Um, this is great! And perfect timing, too. I have a few more projects to finish and then I’m tackling trousers. Have you ever drafted your own fly front? Also– the bar tacks- is that a specific stitch or do you just use the zig zag stitch on your machine?
It’s just a short-length zig-zag of whatever width you like.
As for drafting a fly front, all it is is a fly-shaped (or rectangular) extension on the front crotch-curve—so yeah, it would be super-duper-crazy-easy to draft your own. Just make sure it’s at least as long and wide as you want your fly to be.
I actually find that I prefer the sew-on flies when I’m doing a metal zipper.

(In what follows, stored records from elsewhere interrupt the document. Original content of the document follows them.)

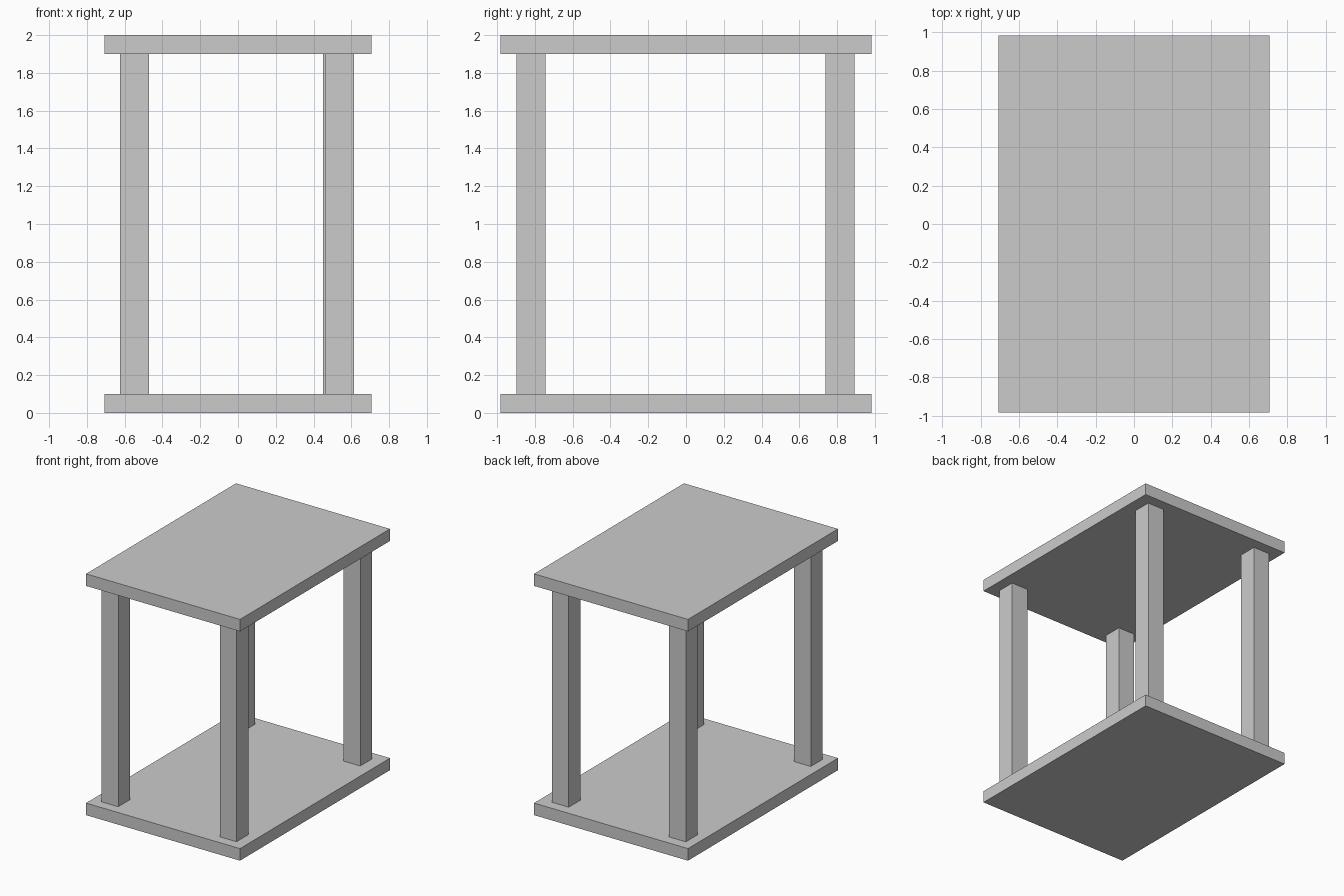
import bpy

if "Cube" in bpy.data.objects:
    bpy.data.objects.remove(bpy.data.objects["Cube"])


def box(name, lo, hi):
    """Axis-aligned box between two corners."""
    centre = [(a + b) / 2 for a, b in zip(lo, hi)]
    bpy.ops.mesh.primitive_cube_add(size=1, location=centre)
    ob = bpy.context.object
    ob.name = name
    ob.scale = [b - a for a, b in zip(lo, hi)]
    bpy.ops.object.transform_apply(location=False, rotation=False, scale=True)
    return ob


HALF_X, HALF_Y = 0.706, 0.982
THICK, HEIGHT = 0.1, 2.0
LEG = 0.154

# Bottom and top boards
for name, z in (("bottom_board", 0), ("top_board", HEIGHT - THICK)):
    box(name, (-HALF_X, -HALF_Y, z), (HALF_X, HALF_Y, z + THICK))

# Four square posts, placed by their lower x and y corner
posts = {
    "front_left_post": (-0.624, -0.897),
    "front_right_post": (0.461, -0.897),
    "back_left_post": (-0.624, 0.739),
    "back_right_post": (0.45, 0.739),
}
for name, (x, y) in posts.items():
    box(name, (x, y, THICK), (x + LEG, y + LEG, HEIGHT - THICK))
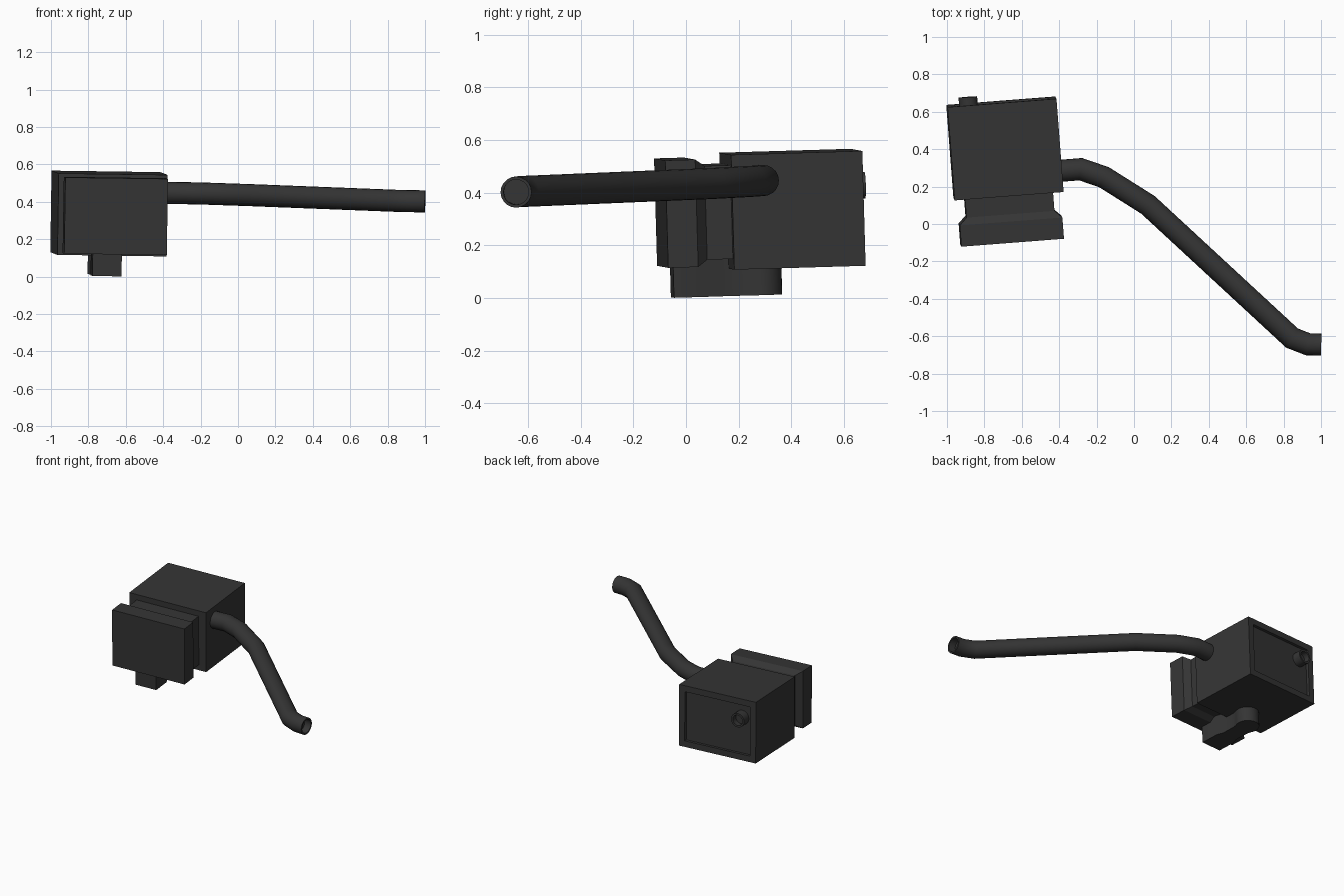
import bpy, bmesh, math
from mathutils import Matrix, Vector

if "Cube" in bpy.data.objects:
    bpy.data.objects.remove(bpy.data.objects["Cube"])

mat = bpy.data.materials.new("dark grey")
mat.diffuse_color = (0.035, 0.035, 0.035, 1)
mat.use_nodes = True
mat.node_tree.nodes["Principled BSDF"].inputs["Base Color"].default_value = mat.diffuse_color

# The head sits slightly turned and tilted; its parts are built in local space
HEAD = (Matrix.Translation((-0.69, 0.404, 0.337))
        @ Matrix.Rotation(math.radians(4.4), 4, 'Z')
        @ Matrix.Rotation(math.radians(1.7), 4, 'X')
        @ Matrix.Rotation(math.radians(0.8), 4, 'Y'))


def finish(name, bm, matrix=HEAD, smooth=False):
    bmesh.ops.recalc_face_normals(bm, faces=bm.faces)
    me = bpy.data.meshes.new(name)
    bm.to_mesh(me)
    bm.free()
    me.transform(matrix)
    me.materials.append(mat)
    ob = bpy.data.objects.new(name, me)
    bpy.context.collection.objects.link(ob)
    if smooth:
        bpy.ops.object.select_all(action='DESELECT')
        bpy.context.view_layer.objects.active = ob
        ob.select_set(True)
        bpy.ops.object.shade_smooth_by_angle(angle=math.radians(35))
    return ob


def loft(bm, rings):
    """Skin a list of closed rings and cap both ends; returns the end cap."""
    vs = [[bm.verts.new(p) for p in r] for r in rings]
    n = len(vs[0])
    for a, b in zip(vs, vs[1:]):
        for i in range(n):
            j = (i + 1) % n
            bm.faces.new((a[i], a[j], b[j], b[i]))
    bm.faces.new(vs[0][::-1])
    return bm.faces.new(vs[-1])


def rect(hx, y, hz):
    return [(-hx, y, -hz), (hx, y, -hz), (hx, y, hz), (-hx, y, hz)]


def hollow(bm, cap, rim, depth):
    """Inset a cap and push it inwards."""
    bmesh.ops.recalc_face_normals(bm, faces=bm.faces)
    bmesh.ops.inset_region(bm, faces=[cap], thickness=rim, use_even_offset=True)
    n = cap.normal.copy()
    bmesh.ops.inset_region(bm, faces=[cap], thickness=0.0001)
    for v in cap.verts:
        v.co -= n * depth


# Main housing with a recessed back panel
bm = bmesh.new()
cap = loft(bm, [rect(0.292, -0.25, 0.218), rect(0.292, 0.25, 0.218)])
hollow(bm, cap, 0.043, 0.02)
finish("housing", bm)

# Front plate, chamfered back to a narrower neck
bm = bmesh.new()
loft(bm, [rect(0.275, -0.50, 0.204), rect(0.275, -0.386, 0.204),
          rect(0.236, -0.348, 0.178), rect(0.236, -0.24, 0.178)])
finish("front_plate", bm)

# Foot: square front, slight waist, round back
R, CX, CY = 0.078, -0.041, -0.123
half = [(0.078, -0.463), (0.078, -0.33), (0.062, -0.29), (0.062, -0.19)]
half += [(R * math.cos(a), CY + R * math.sin(a))
         for a in (math.radians(d) for d in range(-30, 90, 15))]
outline = half + [(0, CY + R)] + [(-x, y) for x, y in reversed(half)]
bm = bmesh.new()
loft(bm, [[(CX + x, y, z) for x, y in outline] for z in (-0.322, -0.16)])
finish("foot", bm, smooth=True)


def circle_ring(c, axis, side, r, n):
    """Ring of n points around c, perpendicular to axis."""
    up = axis.cross(side).normalized()
    s = up.cross(axis).normalized()
    return [c + r * (math.cos(t) * s + math.sin(t) * up)
            for t in (2 * math.pi * i / n for i in range(n))]


# Hollow knob on the back panel
bm = bmesh.new()
cap = loft(bm, [circle_ring(Vector((-0.178, y, 0.08)), Vector((0, 1, 0)),
                            Vector((1, 0, 0)), 0.05, 16) for y in (0.22, 0.292)])
hollow(bm, cap, 0.013, 0.04)
finish("back_knob", bm, smooth=True)

# Bent pipe with an open end
path = [Vector(p) for p in [
    (-0.45, 0.28, 0.447), (-0.285, 0.293, 0.446), (-0.16, 0.25, 0.443),
    (0.075, 0.102, 0.435), (0.845, -0.61, 0.405), (0.93, -0.643, 0.403),
    (1.0, -0.645, 0.402)]]
rings = []
for i, p in enumerate(path):
    d_in = (p - path[max(i - 1, 0)]).normalized()
    d_out = (path[min(i + 1, len(path) - 1)] - p).normalized()
    t = (d_in + d_out).normalized()
    side = t.cross(Vector((0, 0, 1))).normalized()
    miter = 1.0 if 0 in (d_in.length, d_out.length) else 1 / t.dot(d_in)
    up = side.cross(t)
    rings.append([p + 0.059 * (math.cos(a) * miter * side + math.sin(a) * up)
                  for a in (2 * math.pi * k / 20 for k in range(20))])
bm = bmesh.new()
cap = loft(bm, rings)
hollow(bm, cap, 0.011, 0.05)
finish("pipe", bm, Matrix.Identity(4), smooth=True)
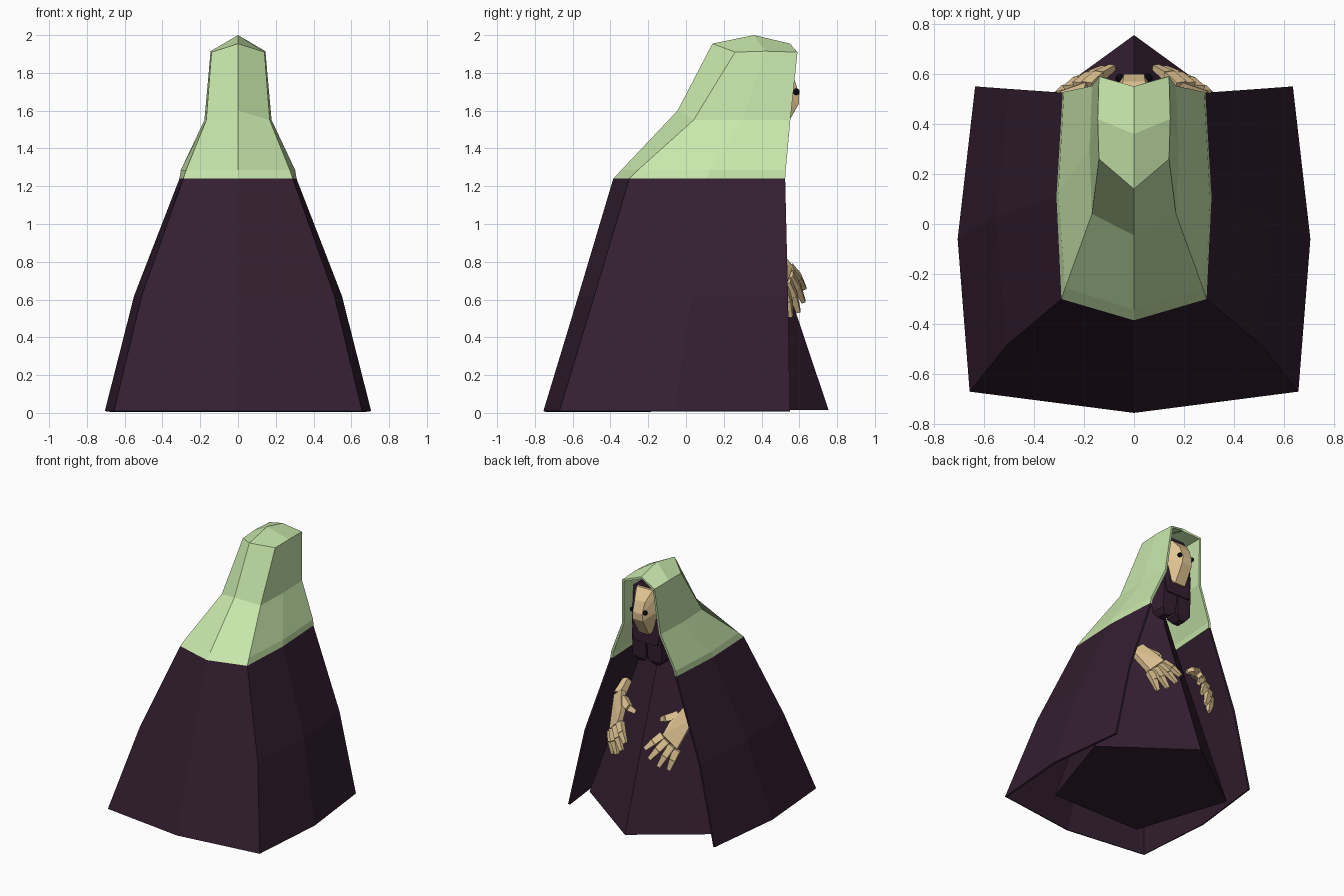
import bpy, bmesh, math
from mathutils import Vector

if "Cube" in bpy.data.objects:
    bpy.data.objects.remove(bpy.data.objects["Cube"])


def material(name, rgb):
    m = bpy.data.materials.new(name)
    m.diffuse_color = (*rgb, 1)
    m.use_nodes = True
    m.node_tree.nodes["Principled BSDF"].inputs["Base Color"].default_value = m.diffuse_color
    return m


PURPLE = material("dark_purple_cloth", (0.034, 0.0135, 0.031))
GREEN = material("pale_green_cloth", (0.58, 0.80, 0.41))
SKIN = material("tan_skin", (0.77, 0.57, 0.30))
BLACK = material("black_eye", (0.003, 0.002, 0.004))


def finish(name, bm, mat):
    me = bpy.data.meshes.new(name)
    bm.to_mesh(me)
    bm.free()
    me.materials.append(mat)
    ob = bpy.data.objects.new(name, me)
    bpy.context.collection.objects.link(ob)
    return ob


def drape(name, half_rows, mat, thickness):
    """Cloth shell lofted through mirrored rows: front edge, side, back corner, back centre."""
    bm = bmesh.new()
    rows = []
    for half in half_rows:
        full = half + [(-x, y, z) for x, y, z in reversed(half[:-1])]
        rows.append([bm.verts.new(p) for p in full])
    for low, high in zip(rows, rows[1:]):
        for j in range(len(low) - 1):
            bm.faces.new((low[j + 1], low[j], high[j], high[j + 1]))
    bmesh.ops.remove_doubles(bm, verts=bm.verts, dist=0.0005)
    ob = finish(name, bm, mat)
    mod = ob.modifiers.new("thickness", 'SOLIDIFY')
    mod.thickness = thickness
    mod.offset = -1
    return ob


def add_hull(bm, points):
    verts = [bm.verts.new(p) for p in points]
    bmesh.ops.convex_hull(bm, input=verts)
    junk = [v for v in verts if not v.link_faces]
    bmesh.ops.delete(bm, geom=junk, context='VERTS')


def hull(name, points, mat):
    bm = bmesh.new()
    add_hull(bm, points)
    return finish(name, bm, mat)


def both(points):
    return points + [(-x, y, z) for x, y, z in points if x > 0]


# Cloak and hood share the row at shoulder height
shoulder = [(0.285, 0.525, 1.24), (0.31, 0.11, 1.24), (0.29, -0.30, 1.24), (0, -0.385, 1.24)]
drape("cloak", [
    [(0.635, 0.55, 0.01), (0.705, -0.06, 0.01), (0.657, -0.67, 0.01), (0, -0.755, 0.01)],
    [(0.50, 0.54, 0.62), (0.55, 0.03, 0.62), (0.51, -0.485, 0.62), (0, -0.57, 0.62)],
    shoulder], PURPLE, 0.015)
drape("hood", [
    shoulder,
    [(0.28, 0.528, 1.285), (0.303, 0.125, 1.285), (0.275, -0.255, 1.285), (0, -0.343, 1.285)],
    [(0.168, 0.552, 1.55), (0.178, 0.30, 1.55), (0.168, 0.04, 1.55), (0, -0.045, 1.60)],
    [(0.14, 0.59, 1.91), (0.145, 0.42, 1.915), (0.14, 0.26, 1.91), (0, 0.14, 1.955)],
    [(0, 0.55, 1.955), (0, 0.36, 2.0), (0, 0.14, 1.955), (0, 0.14, 1.955)],
], GREEN, 0.018)

# Five-sided dress, closed at the hem
bm = bmesh.new()
levels = []
for z, r, cy in ((0.015, 0.655, 0.10), (1.22, 0.25, 0.10), (1.42, 0.10, 0.20)):
    levels.append([bm.verts.new((r * math.sin(i * math.tau / 5),
                                 cy + r * math.cos(i * math.tau / 5), z)) for i in range(5)])
for a, b in zip(levels, levels[1:]):
    for i in range(5):
        k = (i + 1) % 5
        bm.faces.new((a[k], a[i], b[i], b[k]))
bm.faces.new(levels[-1][::-1])
bm.faces.new(levels[0])
finish("dress", bm, PURPLE)

# Head: narrow face with a flat front
hull("head", both([
    (0.045, 0.52, 1.50), (0.09, 0.46, 1.56), (0.11, 0.48, 1.70), (0.045, 0.597, 1.635),
    (0.04, 0.60, 1.69), (0.045, 0.57, 1.775), (0.09, 0.50, 1.80), (0.07, 0.51, 1.85),
    (0.08, 0.34, 1.85), (0.08, 0.34, 1.56)]), SKIN)

# Hair: mass around and below the face, with two rounded ends
hull("hair", both([
    (0.125, 0.47, 1.83), (0.12, 0.25, 1.84), (0.06, 0.49, 1.885), (0.06, 0.25, 1.89),
    (0.125, 0.49, 1.55), (0.13, 0.24, 1.50), (0.10, 0.50, 1.42), (0.11, 0.28, 1.40)]), PURPLE)
for side, s in (("right", 1), ("left", -1)):
    hull(side + "_hair_end", [(s * x, y, z) for x, y, z in (
        (0.0, 0.50, 1.50), (0.125, 0.49, 1.50), (0.0, 0.36, 1.50), (0.13, 0.34, 1.50),
        (0.01, 0.48, 1.28), (0.125, 0.48, 1.29), (0.01, 0.36, 1.28), (0.13, 0.36, 1.29),
        (0.045, 0.46, 1.25), (0.095, 0.46, 1.25), (0.045, 0.38, 1.25), (0.095, 0.38, 1.25))], PURPLE)

    # Eye
    bm = bmesh.new()
    bmesh.ops.create_icosphere(bm, subdivisions=2, radius=0.018)
    bmesh.ops.translate(bm, verts=bm.verts, vec=(s * 0.056, 0.584, 1.70))
    for f in bm.faces:
        f.smooth = True
    finish(side + "_eye", bm, BLACK)

    # Hand: palm, four tapered fingers and a thumb
    bm = bmesh.new()
    normal = Vector((0.35, 0.75, 0.56)).normalized()

    def rod(path, radii):
        """Tapered four-sided segments along a path."""
        for a, b, ra, rb in zip(path, path[1:], radii, radii[1:]):
            a, b = Vector(a), Vector(b)
            across = (b - a).cross(normal).normalized()
            up = across.cross(b - a).normalized()
            pts = [p + across * u * r + up * v * r * 0.8
                   for p, r in ((a, ra), (b, rb)) for u, v in ((1, 1), (1, -1), (-1, 1), (-1, -1))]
            add_hull(bm, [(s * p.x, p.y, p.z) for p in pts])

    knuckles = [(0.185, 0.55, 0.765), (0.22, 0.548, 0.73), (0.255, 0.535, 0.695), (0.285, 0.515, 0.665)]
    tips = [(0.085, 0.627, 0.66), (0.12, 0.622, 0.59), (0.18, 0.595, 0.535), (0.24, 0.555, 0.51)]
    for k, t in zip(knuckles, tips):
        mid = (Vector(k) + Vector(t)) / 2 + normal * 0.008
        rod([k, mid, t], [0.026, 0.023, 0.014])
    rod([(0.24, 0.43, 0.89), (0.16, 0.475, 0.86), (0.11, 0.465, 0.835)], [0.03, 0.024, 0.014])
    palm = []
    for p in knuckles[::3] + [(0.26, 0.40, 0.94), (0.34, 0.38, 0.87), (0.20, 0.49, 0.84)]:
        for d in (0.022, -0.022):
            q = Vector(p) + normal * d
            palm.append((s * q.x, q.y, q.z))
    add_hull(bm, palm)
    rod([(0.30, 0.39, 0.90), (0.305, 0.29, 0.97)], [0.035, 0.028])
    bmesh.ops.recalc_face_normals(bm, faces=bm.faces)
    finish(side + "_hand", bm, SKIN)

More protection from the teeth and they feel sturdier. After doing about 5 of them, I have my own version of how to make them that allows me to finish as many edges as possible and get a clean look on the inside. Maybe I should write up my method….
I have a skirt with a side zip that drives me crazy, and now I’m thinking about how to adapt it for a fly front. I’m finding that I really prefer front zips/buttons on pretty much all my clothes.
I would love to hear your method! Like I said, I haven’t actually done a sew-on version yet, so I’m totally clueless about it.
I don’t usually mind zippered skirts, but somehow pants without a fly seem creepy to me… 😉
You keep posting about pants and I’ll read hiding behind a pillow. Eventually I won’t be so scared. 😉
Hey, YOU SEW BRAS! 😉 Now that is scary! 😀
Now that’s a problem solver – an extra long zipper! What a brilliant idea. I love your creative pockets, and I’m going to steal your cardboard template idea for the fly topstitching – why didn’t I think of that before?
Neither is my idea, but steal away! They both work for me 🙂
I like Debbie Cook’s tutorial too. LOVE LOVE the decoration on those pockets!
Thanks for this, I have fabric for three pair of jeans washed and ready to be cut out…. and I have been stalling. So this should help me get going 🙂
Stalling? After your last pair was so fab? You can do it! 🙂
What a great interesting post. I loved reading absolutely every detail. Really informative even though I feel aeons away from even thinking about making jeans, there’s nothing like some common sense around flies!!
You’ve made so many awesome pants—jeans are totally within your grasp! Unless you’re one of those people who just doesn’t wear them, in which case why would you bother—but you can totally do it if you want to! 🙂
Yay, jeans secrets! I love those pocket designs… I once tried the embroidery foot that came with my old Bernina (the only time I’ve tried quilting) and man it is so hard to control, like ice skating on a point! One probably gets used to it eventually… also, I just made a bunch of fly zippers in lightweight fabric to test out the cut-on and the sewn-on differences… not huge in terms of look but I do notice that in lightweight women’s trousers (not jeans) the facing is often cut-on. I also did both of them without basting the center front… which is actually super easy to do if you mark/notch everything correctly.